Narayan tells his story in the introductory video.
An innovative UNSW program designed to help traumatised refugees overcome the stigma associated with post-traumatic stress disorder (PTSD) has received a $450,000 grant from beyondblue today.
Tell Your Story is the first digital intervention of its kind to target self-stigma in refugees with varying levels of traumatic stress symptoms. The twelve-session online education program will feature video stories of refugee men who sought help for their PTSD.
Participating men will watch stories in their first language, including Arabic, Farsi and Tamil. The stories will challenge common myths and support men to reach out for assistance and to also tell their own story.
In the introductory video about the program, refugee Narayan recalls the PTSD-related nightmares and flashbacks that saw him struggling to cope prior to seeking treatment.
“I encourage all my fellow refugees to tell your stories from your heart and mind so you can be free and lead a happy life,” said Narayan.
The initiative is a partnership between the UNSW Refugee Trauma and Recovery Program, Settlement Services International (SSI) and the Black Dog Institute.
UNSW clinical psychologist and Program Director, Dr Angela Nickerson, said the prevalence of PTSD in refugees is five times higher than the general population in Australia.
“Despite the damaging impact of PTSD, many refugee men do not seek psychological support,” said Dr Nickerson.
“The negative beliefs that many men hold about their own PTSD symptoms are a key barrier to accessing evidence-based interventions. We hope this program will help them overcome this barrier.”
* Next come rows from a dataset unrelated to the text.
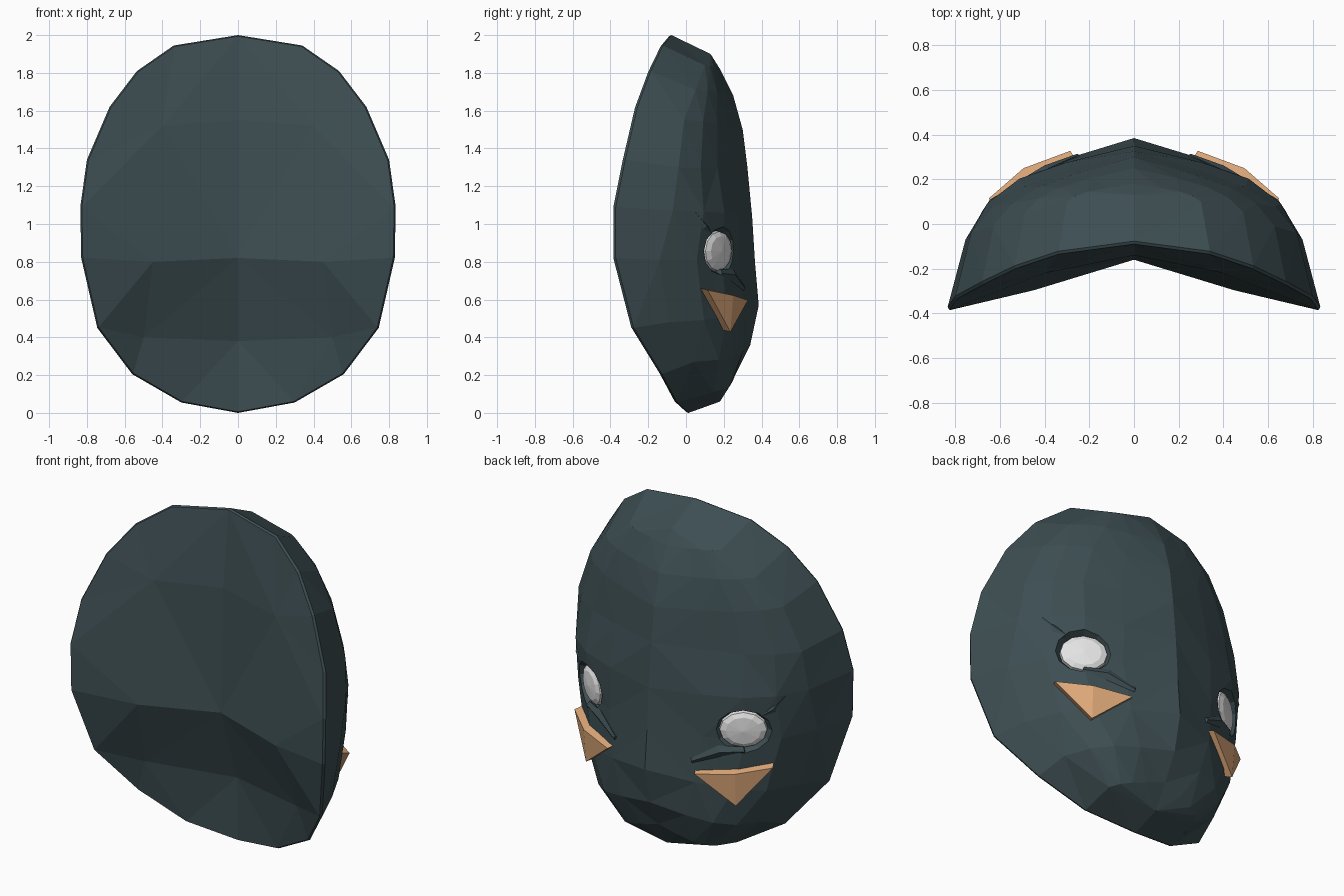
import bpy, bmesh, math
from mathutils import Vector, Matrix

cube = bpy.data.objects.get("Cube")
if cube:
    bpy.data.objects.remove(cube, do_unlink=True)


def material(name, rgb):
    m = bpy.data.materials.new(name)
    m.use_nodes = True
    m.diffuse_color = (*rgb, 1)
    m.node_tree.nodes["Principled BSDF"].inputs["Base Color"].default_value = (*rgb, 1)
    return m


slate = material("dark slate", (0.047, 0.076, 0.085))
tan = material("warm tan", (0.72, 0.39, 0.19))
white = material("pale grey", (0.78, 0.78, 0.78))


def finish(bm, name, mat):
    bmesh.ops.remove_doubles(bm, verts=bm.verts, dist=0.0005)
    bmesh.ops.dissolve_degenerate(bm, edges=bm.edges, dist=0.0005)
    bmesh.ops.triangulate(bm, faces=[f for f in bm.faces if len(f.verts) > 3])
    bmesh.ops.recalc_face_normals(bm, faces=bm.faces)
    me = bpy.data.meshes.new(name)
    bm.to_mesh(me)
    bm.free()
    me.materials.append(mat)
    ob = bpy.data.objects.new(name, me)
    bpy.context.collection.objects.link(ob)
    return ob


# Half profiles, listed from top to bottom: rim, side loop, centre ridge
rim = [(0, -.09, 2), (.34, -.135, 1.945), (.535, -.2, 1.81), (.68, -.27, 1.62),
       (.8, -.335, 1.34), (.835, -.385, 1.09), (.83, -.385, .82), (.745, -.29, .45),
       (.56, -.14, .205), (.3, -.06, .055), (0, 0, 0)]
side = [(0, .13, 1.9), (.3, .1, 1.84), (.49, .05, 1.71), (.63, -.01, 1.55),
        (.73, -.04, 1.3), (.755, -.07, 1.07), (.765, -.14, .81), (.68, -.09, .48),
        (.52, .04, .27), (.3, .15, .11), (0, .18, .06)]
ridge = [(.13, 1.9), (.18, 1.82), (.25, 1.68), (.3, 1.5), (.325, 1.3), (.35, 1.04),
         (.365, .8), (.385, .57), (.34, .36), (.26, .2), (.18, .06)]
bulge = [(0, 0), (.4, .175), (.68, .35), (.87, .61), (1, 1)]
# Inner points of the hollow back
inner = [(0, -.14, 1.55), (.4, -.22, 1.52), (0, -.16, .82),
         (.45, -.297, .8), (0, -.01, .38), (.5, -.16, .4)]


def build_shell():
    bm = bmesh.new()
    for sx in (1, -1):
        def vert(p):
            return bm.verts.new((p[0] * sx, p[1], p[2]))

        # Domed outside, one row of points per level, flat forehead and full chin
        rows, back = [], []
        for r, s, (cy, cz) in zip(rim, side, ridge):
            k = .75 if cz > 1.1 else 1.2 if cz < .5 else 1
            row = [(s[0] * t, cy + (s[1] - cy) * (t + (g - t) * k), cz + (s[2] - cz) * t)
                   for t, g in bulge]
            lip = Vector(r) + Vector((0, .013, 0))
            low = Vector((r[0] * .99, r[1], 1 + (r[2] - 1) * .994))
            rows.append([vert(p) for p in row + [lip, low]])
            back.append(rows[-1][-1])
        for a, b in zip(rows, rows[1:]):
            for j in range(len(a) - 1):
                bm.faces.new((a[j], a[j + 1], b[j + 1], b[j]))
        # Faceted hollow back
        a, b, c, d, e, f = [vert(p) for p in inner]
        B = back
        faces = [(B[0], b, a), (B[0], B[1], b), (b, B[5], B[6], d), (a, b, d, c),
                 (d, B[6], B[7], f), (c, d, f, e), (f, B[7], B[8]), (f, B[8], B[9]),
                 (e, f, B[9], B[10])]
        faces += [(B[i], B[i + 1], b) for i in range(1, 5)]
        for face in faces:
            bm.faces.new(face)
    return finish(bm, "mask_shell", slate)


def eye_frame(sx):
    """Frame with X along the surface, Y up and Z outward at the eye."""
    n = Vector((.55 * sx, .83, -.03)).normalized()
    t = Vector((0, 0, 1)).cross(n).normalized()
    u = n.cross(t)
    m = Matrix((t, u, n)).transposed().to_4x4()
    m.translation = Vector((.49 * sx, .163, .857))
    return m


def lathe(name, mat, m, rings, sides):
    """Closed oval solid from (width, height, depth) rings."""
    bm = bmesh.new()
    loops = [[bm.verts.new(m @ Vector((w * math.cos(k * math.tau / sides),
                                       h * math.sin(k * math.tau / sides), d)))
              for k in range(sides)] for w, h, d in rings]
    for a, b in zip(loops, loops[1:]):
        for k in range(sides):
            bm.faces.new((a[k], a[k - 1], b[k - 1], b[k]))
    bm.faces.new(loops[0])
    tip = bm.verts.new(m @ Vector((0, 0, rings[-1][2] + .008)))
    for k in range(sides):
        bm.faces.new((loops[-1][k], loops[-1][k - 1], tip))
    return finish(bm, name, mat)


def spike(name, start, bend, end, width, sx):
    """Tapered crease running out from an eye socket."""
    pts = [Vector((p[0] * sx, p[1], p[2])) for p in (start, bend, end)]
    n = Vector((.55 * sx, .83, 0)).normalized()
    across = (pts[2] - pts[0]).cross(n).normalized()
    bm = bmesh.new()
    rings = []
    for p, w in zip(pts, (width * .7, width, width * .4)):
        rings.append([bm.verts.new(p + o) for o in
                      (across * w, n * w * .6, -across * w, -n * .05)])
    for a, b in zip(rings, rings[1:]):
        for k in range(4):
            bm.faces.new((a[k], a[k - 1], b[k - 1], b[k]))
    bm.faces.new(rings[0])
    bm.faces.new(rings[-1])
    return finish(bm, name, slate)


def beak(name, sx):
    """Raised triangular plate with bevelled edges."""
    front = [(.65, .115, .65), (.495, .25, .622), (.285, .328, .597), (.49, .235, .428)]
    n = Vector((.5 * sx, .86, 0)).normalized()
    bm = bmesh.new()
    top = [bm.verts.new((x * sx, y, z)) for x, y, z in front]
    base = [bm.verts.new(v.co - n * .06 + Vector((0, 0, .014))) for v in top]
    bm.faces.new((top[0], top[1], top[3]))
    bm.faces.new((top[1], top[2], top[3]))
    bm.faces.new(base)
    for k in range(4):
        bm.faces.new((top[k], top[k - 1], base[k - 1], base[k]))
    return finish(bm, name, tan)


shell = build_shell()
for sx, label in ((1, "left"), (-1, "right")):
    m = eye_frame(sx)
    # Shallow socket carved around the eye
    cutter = lathe("socket_cutter", slate, m,
                   [(.12, .1, -.025), (.17, .13, .04), (.19, .14, .14)], 12)
    mod = shell.modifiers.new("socket", 'BOOLEAN')
    mod.operation = 'DIFFERENCE'
    mod.solver = 'EXACT'
    mod.object = cutter
    bpy.context.view_layer.objects.active = shell
    bpy.ops.object.modifier_apply(modifier=mod.name)
    bpy.data.objects.remove(cutter, do_unlink=True)
    # Eye, creases and beak
    lathe(label + "_eye", white, m,
          [(.11, .09, -.06), (.13, .107, -.01), (.127, .104, .012), (.095, .08, .026)], 12)
    spike(label + "_outer_crease", (.585, .13, .95), (.635, .095, .99), (.68, .045, 1.06), .03, sx)
    spike(label + "_inner_crease", (.51, .18, .74), (.39, .245, .73), (.25, .308, .66), .034, sx)
    beak(label + "_beak", sx)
The digital intervention will include interactive activities to educate users about PTSD and support them to develop personalised plans for seeking help.
Dr Nickerson said the intervention will also provide a template for reducing mental health stigma in refugee men globally.
“By overcoming the devastating effects of self-stigma, we can help refugee men to support each other and thrive here in Australia,” Dr Nickerson said.
The project commences on 1 July and will be evaluated after two years to assess whether it has effectively reduced the stigma around PTSD and encouraged refugees to seek help.
The prevalence of PTSD in refugees is five times higher than the general population in Australia. Photo: iStock
Tell Your Story has been funded, along with five other mental health projects, by beyondblue through donations from the Movember Foundation, to coincide with Men’s Health Week this week.
The projects will use technology, such as apps and websites, along with evidence-based techniques to show men that taking action on mental illness is nothing to be ashamed of.
Read the full beyondblue media release here.